|Denomination||Church of Sweden|
History and architecture
The oldest part of the church is the nave, dating from the first quarter of the 13th century. It displays an unusual southern portal, decorated with sculptures. Inside, the nave is divided in two parts by two central columns and has a vaulted ceiling. The tower is somewhat later but also from the early 13th century. Its portal show similarities with the tower portal of Visby Cathedral. The much larger choir and vestry were added circa 1300. The ambition was probably to rebuild the whole church into a larger, Gothic church, but for some reason only the eastern part of the church was rebuilt.
Of the furnishings, the triumphal cross, dating from circa 1200 is perhaps the most noteworthy, together with the richly carved baptismal font, complete with substantial traces of original colour, from the same time. A few separate medieval sculptures also survive, originally part of a 14th-century retable. The church windows have several preserved stained glass panes from around 1300, probably when the choir was built. They depict scenes from the life of Jesus. From the time after the Reformation, the pulpit deserves mention. It was made in 1586 and is the oldest pulpit on Gotland. The church also has a pair of embroidered bags for collection of alms made in Istanbul in 1775. They were brought to the church by the priest at the Swedish legation in the city, who was the son of a pastor in Alskog Church.
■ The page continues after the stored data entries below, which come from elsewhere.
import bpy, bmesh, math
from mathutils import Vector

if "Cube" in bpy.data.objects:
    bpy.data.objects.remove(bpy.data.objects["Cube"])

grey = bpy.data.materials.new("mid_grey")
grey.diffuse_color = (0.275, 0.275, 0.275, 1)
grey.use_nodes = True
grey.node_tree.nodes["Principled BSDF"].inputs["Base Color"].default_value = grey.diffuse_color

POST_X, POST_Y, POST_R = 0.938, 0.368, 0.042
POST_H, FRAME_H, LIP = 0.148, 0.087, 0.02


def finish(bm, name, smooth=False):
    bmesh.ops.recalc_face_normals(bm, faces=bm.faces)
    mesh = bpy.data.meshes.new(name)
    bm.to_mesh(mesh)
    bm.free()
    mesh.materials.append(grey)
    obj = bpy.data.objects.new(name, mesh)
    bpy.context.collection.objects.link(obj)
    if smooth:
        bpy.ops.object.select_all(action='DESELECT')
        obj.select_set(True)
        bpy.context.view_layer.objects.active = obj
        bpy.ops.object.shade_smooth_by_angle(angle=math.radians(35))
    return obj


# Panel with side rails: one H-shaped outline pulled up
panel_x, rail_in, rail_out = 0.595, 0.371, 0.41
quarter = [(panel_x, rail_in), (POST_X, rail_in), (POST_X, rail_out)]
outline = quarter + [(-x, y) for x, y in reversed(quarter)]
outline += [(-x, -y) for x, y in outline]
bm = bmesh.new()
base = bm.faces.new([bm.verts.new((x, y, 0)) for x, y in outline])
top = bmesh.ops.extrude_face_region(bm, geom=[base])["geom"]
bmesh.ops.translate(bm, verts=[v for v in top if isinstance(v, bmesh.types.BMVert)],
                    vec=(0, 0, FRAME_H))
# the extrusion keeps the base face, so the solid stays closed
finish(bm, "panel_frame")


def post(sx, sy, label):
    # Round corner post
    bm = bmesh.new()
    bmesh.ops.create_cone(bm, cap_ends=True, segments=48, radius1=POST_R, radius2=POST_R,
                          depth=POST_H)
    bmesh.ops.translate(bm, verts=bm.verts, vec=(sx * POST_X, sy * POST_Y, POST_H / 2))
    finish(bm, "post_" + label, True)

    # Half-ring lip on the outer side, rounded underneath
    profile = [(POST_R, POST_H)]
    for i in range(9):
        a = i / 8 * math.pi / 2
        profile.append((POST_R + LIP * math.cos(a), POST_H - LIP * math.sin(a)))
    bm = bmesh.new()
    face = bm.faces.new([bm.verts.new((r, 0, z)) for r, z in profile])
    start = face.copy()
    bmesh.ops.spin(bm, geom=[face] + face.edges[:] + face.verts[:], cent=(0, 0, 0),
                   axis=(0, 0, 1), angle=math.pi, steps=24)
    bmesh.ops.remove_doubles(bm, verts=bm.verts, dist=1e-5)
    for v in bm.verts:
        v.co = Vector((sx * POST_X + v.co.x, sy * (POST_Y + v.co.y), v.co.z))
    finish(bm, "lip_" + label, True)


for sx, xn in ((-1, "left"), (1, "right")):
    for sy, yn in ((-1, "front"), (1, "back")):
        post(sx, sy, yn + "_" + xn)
- Svahnström, Gunnar (1973). Lagerlöf, Erland, ed. Gotlands kyrkor (in Swedish). Uddevalla: Rabén & Sjögren. pp. 88–90. ISBN 9129410355.
- Albertson, Lars-Olof. "Dopfunt och krucifix från medeltiden i Alskogs kyrka på Gotland". formonline.se (in Swedish). Retrieved 12 August 2013.
- Lagerlöf, Erland (1968). Alskogs kyrka (PDF) (Summary in English). Sveriges kyrkor, konsthistoriskt inventarium (in Swedish) 118. Stockholm: Almqvist & Wiksell. pp. 171–240. Retrieved 28 June 2014.